Submitted to: Journal of Sugar Beet Research
Publication Type: Peer Reviewed Journal
Publication Acceptance Date: 10/2/2011
Publication Date: 3/30/2012
Citation: Webb, K.M., Covey, P.A., Hanson, L.E. 2012. Pathogenic and Phylogenetic analysis of Fusarium oxysporum from Sugarbeet in Michigan and Minnesota. Journal of Sugar Beet Research. 49(1&2):38-56.
Interpretive Summary: Fusarium yellows of sugar beet, caused by Fusarium oxysporum f. sp. betae, causes significant reductions in root yield, sucrose percentage, and juice purity. Fusarium yellows is an emerging disease in Michigan and Minnesota production regions and while resistance provides some control, growers have reported failures when resistant varieties are grown in different parts of the country, potentially due to the variability of local F. oxysporum populations. F. oxysporum isolates from Michigan and Minnesota can be clasified into three groups regardless of ability to cause disease on sugarbeet. Screening resistant germplasm against representative isolates from these three groups may aid in breeding for resistance in each sugarbeet production region.

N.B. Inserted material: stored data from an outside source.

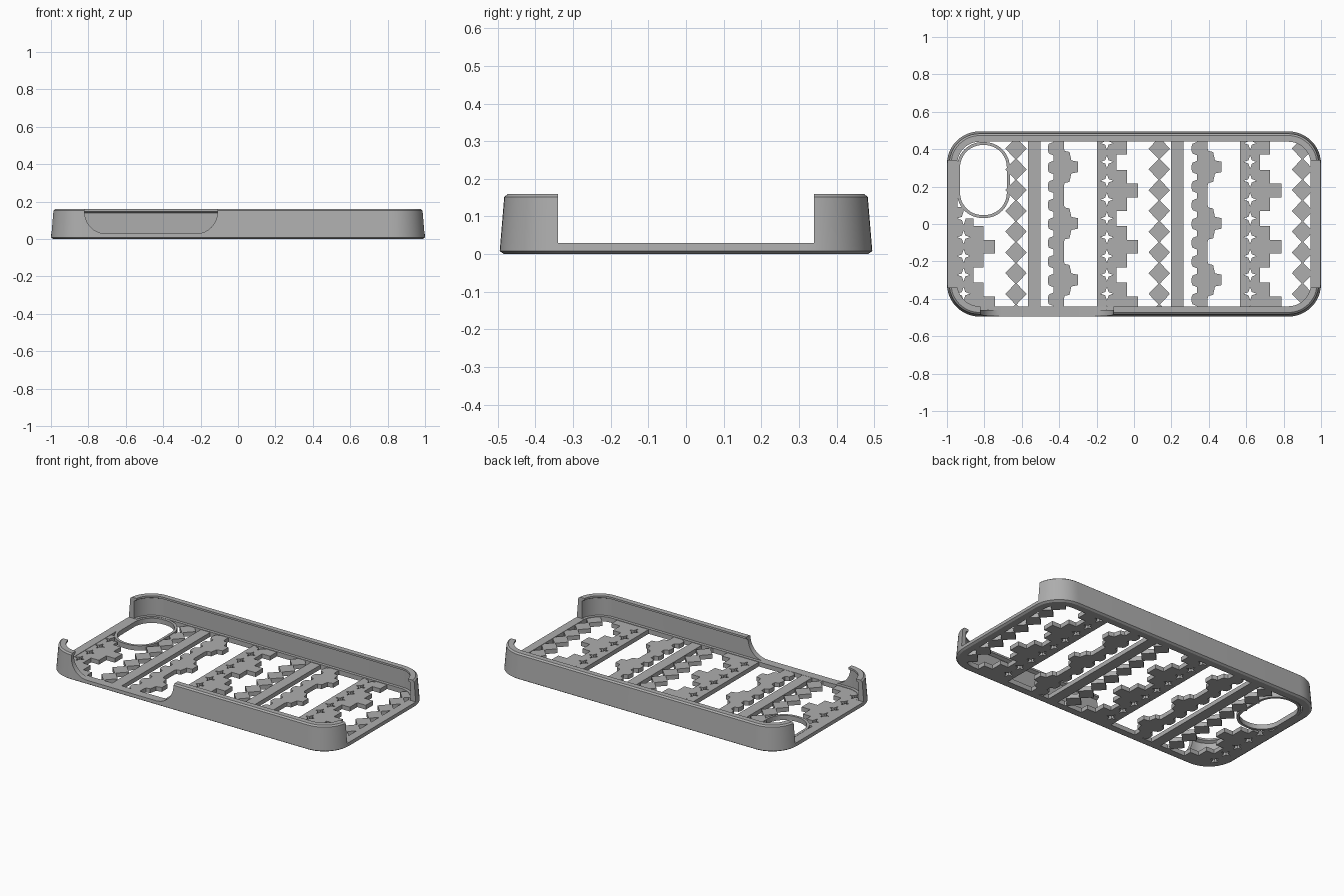
import bpy, bmesh, math
from mathutils import Vector

if "Cube" in bpy.data.objects:
    bpy.data.objects.remove(bpy.data.objects["Cube"])

grey = bpy.data.materials.new("matte grey")
grey.use_nodes = True
grey.diffuse_color = (0.42, 0.42, 0.42, 1)
grey.node_tree.nodes["Principled BSDF"].inputs["Base Color"].default_value = (0.42, 0.42, 0.42, 1)

HX, HY, RADIUS = 1.0, 0.495, 0.175
PERIOD, FLOOR = 0.766, 0.027
TOOTH = 0.302


def finish(bm, name):
    bmesh.ops.recalc_face_normals(bm, faces=bm.faces)
    mesh = bpy.data.meshes.new(name)
    bm.to_mesh(mesh)
    bm.free()
    mesh.materials.append(grey)
    ob = bpy.data.objects.new(name, mesh)
    bpy.context.collection.objects.link(ob)
    return ob


def rounded_rect(hx, hy, r, steps=12):
    pts = []
    for q, (sx, sy) in enumerate([(1, 1), (-1, 1), (-1, -1), (1, -1)]):
        for i in range(steps + 1):
            a = math.pi / 2 * (q + i / steps)
            pts.append((sx * (hx - r) + r * math.cos(a), sy * (hy - r) + r * math.sin(a)))
    return pts


def sweep(name, profile, hx, hy, r, centre=(0, 0)):
    """Carry a closed (inset, height) profile around a rounded rectangle."""
    bm = bmesh.new()
    loops = [[bm.verts.new((x + centre[0], y + centre[1], z))
              for x, y in rounded_rect(hx - d, hy - d, r - d)] for d, z in profile]
    for a, b in zip(loops, loops[1:] + loops[:1]):
        for i in range(len(a)):
            j = (i + 1) % len(a)
            bm.faces.new((a[i], a[j], b[j], b[i]))
    return finish(bm, name)


def prism(bm, pts, direction):
    face = bm.faces.new([bm.verts.new(p) for p in pts])
    new = bmesh.ops.extrude_face_region(bm, geom=[face])["geom"]
    bmesh.ops.translate(bm, verts=[v for v in new if isinstance(v, bmesh.types.BMVert)], vec=direction)


def cut(target, cutter):
    cutter.hide_render = True
    mod = target.modifiers.new("cutout", 'BOOLEAN')
    mod.operation, mod.solver, mod.object = 'DIFFERENCE', 'EXACT', cutter
    bpy.context.view_layer.objects.active = target
    bpy.ops.object.modifier_apply(modifier=mod.name)
    bpy.data.objects.remove(cutter)


# Side wall with floor rail and overhanging lip
wall = sweep("side_wall", [(0.012, 0), (0, 0.008), (0.012, 0.152), (0.022, 0.16), (0.055, 0.16),
                           (0.055, 0.148), (0.036, 0.138), (0.036, 0.03), (0.055, 0.03), (0.055, 0)],
             HX, HY, RADIUS)

# Open ends
for s in (-1, 1):
    bm = bmesh.new()
    prism(bm, [(s * 0.8, -0.34, 0.029), (s * 1.1, -0.34, 0.029),
               (s * 1.1, 0.34, 0.029), (s * 0.8, 0.34, 0.029)], (0, 0, 0.3))
    cut(wall, finish(bm, "end_cutter"))

# Rounded opening for the side buttons
bm = bmesh.new()
x0, x1, low, rad = -0.82, -0.11, 0.028, 0.115
arc = [math.pi / 2 * i / 10 for i in range(11)]
slot = [(x0, 0.3)]
slot += [(x0 + rad * (1 - math.cos(a)), low + rad * (1 - math.sin(a))) for a in arc]
slot += [(x1 - rad * (1 - math.sin(a)), low + rad * (1 - math.cos(a))) for a in arc]
slot += [(x1, 0.3)]
prism(bm, [(x, -0.6, z) for x, z in slot], (0, 0.2, 0))
cut(wall, finish(bm, "slot_cutter"))

bpy.ops.object.select_all(action='DESELECT')
wall.select_set(True)
bpy.context.view_layer.objects.active = wall
bpy.ops.object.shade_smooth_by_angle(angle=math.radians(25))

# Camera ring
sweep("camera_ring", [(0, 0), (0, 0.03), (0.016, 0.03), (0.016, 0)], 0.141, 0.203, 0.135, (-0.805, 0.235))


def edge(motif, pitch, phase, top=0.6):
    """Repeat (x, y) motif points up the strip, stopping at top."""
    pts = []
    for k in range(-8, 9):
        pts += [(x, phase + k * pitch + y) for x, y in motif]
    pts = [p for p in pts if -0.6 < p[1] < top]
    return [(pts[0][0], -0.6)] + pts + [(pts[-1][0], top)]


def strip(name, x, left, right):
    """Flat bar between two repeating edges, trimmed to the frame."""
    bm = bmesh.new()
    prism(bm, [(x + a, y, 0) for a, y in left] + [(x + a, y, 0) for a, y in reversed(right)], (0, 0, FLOOR))
    bmesh.ops.triangulate(bm, faces=bm.faces)
    planes = [(0.955, 1, 0), (0.455, 0, 1), (0.96, 0.7071, 0.7071)]
    for d, nx, ny in planes:
        for sx in (-1, 1):
            for sy in (-1, 1):
                n = Vector((sx * nx, sy * ny, 0))
                bmesh.ops.bisect_plane(bm, geom=bm.verts[:] + bm.edges[:] + bm.faces[:], dist=1e-6,
                                       plane_co=n * d, plane_no=n, clear_outer=True)
    bmesh.ops.dissolve_limit(bm, angle_limit=0.01, verts=bm.verts, edges=bm.edges)
    if bm.faces:
        finish(bm, name)
    else:
        bm.free()


def flip(motif):
    return [(-x, y) for x, y in motif]


def stepped(levels):
    """Symmetric stepped tooth from (x, half height) levels, widest first."""
    pts = []
    for (xa, _), (xb, h) in zip(levels, levels[1:]):
        pts += [(xa, -h), (xb, -h)]
    return pts + [(x, -y) for x, y in reversed(pts)]


diamond = [(0.004, -0.0555), (0.057, 0), (0.004, 0.0555)]
star = [(0, -0.036), (0.009, -0.009), (0.034, 0), (0.009, 0.009), (0, 0.036)]
bump = [(-0.03, -0.036), (-0.055, -0.026), (-0.06, -0.012), (-0.06, 0.012), (-0.055, 0.026), (-0.03, 0.036)]
tooth = [(0.025, -0.1), (0.03, -0.085), (0.055, -0.08), (0.065, -0.035), (0.1, -0.028)]
tooth += [(x, -y) for x, y in reversed(tooth)]
steps = stepped([(0.052, 0), (0.107, 0.11), (0.167, 0.037)])

# Floor pattern, one repeat at a time
for n in (-1, 0, 1):
    s = n * PERIOD
    beside_camera = n < 0
    # Star strip with stepped side
    top_left, top_right = (0.09, 0.03) if beside_camera else (0.6, 0.6)
    strip("star_strip_left", s - 0.145, [(-0.053, -0.6), (-0.053, top_left)],
          edge(flip(star), TOOTH / 3, 0.03, top_left))
    strip("star_strip_right", s - 0.145, edge(star, TOOTH / 3, 0.03, top_right),
          edge(steps, TOOTH, 0.18, top_right))
    # Diamond chain
    strip("diamond_chain", s + 0.135, edge(flip(diamond), 0.111, 0.07), edge(diamond, 0.111, 0.07))
    # Straight bar
    strip("straight_bar", s + 0.232, [(-0.033, -0.6), (-0.033, 0.6)], [(0.033, -0.6), (0.033, 0.6)])
    # Toothed strip
    if n >= 0:
        strip("toothed_strip", s - 0.4 if n == 0 else s - 0.398,
              edge(bump, TOOTH / 3, 0.0), edge(tooth, TOOTH, 0.003))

Technical Abstract: Fusarium yellows of sugarbeet (Beta vulgaris L.), caused by Fusarium oxysporum Schlechtend:FR. f. sp. betae (Stewart) Snyd & Hans, can lead to significant reduction in root yield sucrose percentage, and juice purity. Fusarium yellows has become increasingly common in both Michigan and Minnesota sugarbeet production areas, and while genetic resistance provides some control, growers have reported failures when resistant varieties are grown in different parts of the country, potentially due to the variability of local F. oxysporum populations. Previous research has demonstrated that F. oxysporum collected from symptomatic sugarbeet throughout the production region of Michigan and Minnesota. These isolates were characterized utilizing pathogenicity and phylogenetic analysis. While the F. oxsporum popultion is highly polyphyletic and most likely cannot be classified into distinct races, phylogenetic clades can be described, which may aid in selecting resistant lines for particular production regions.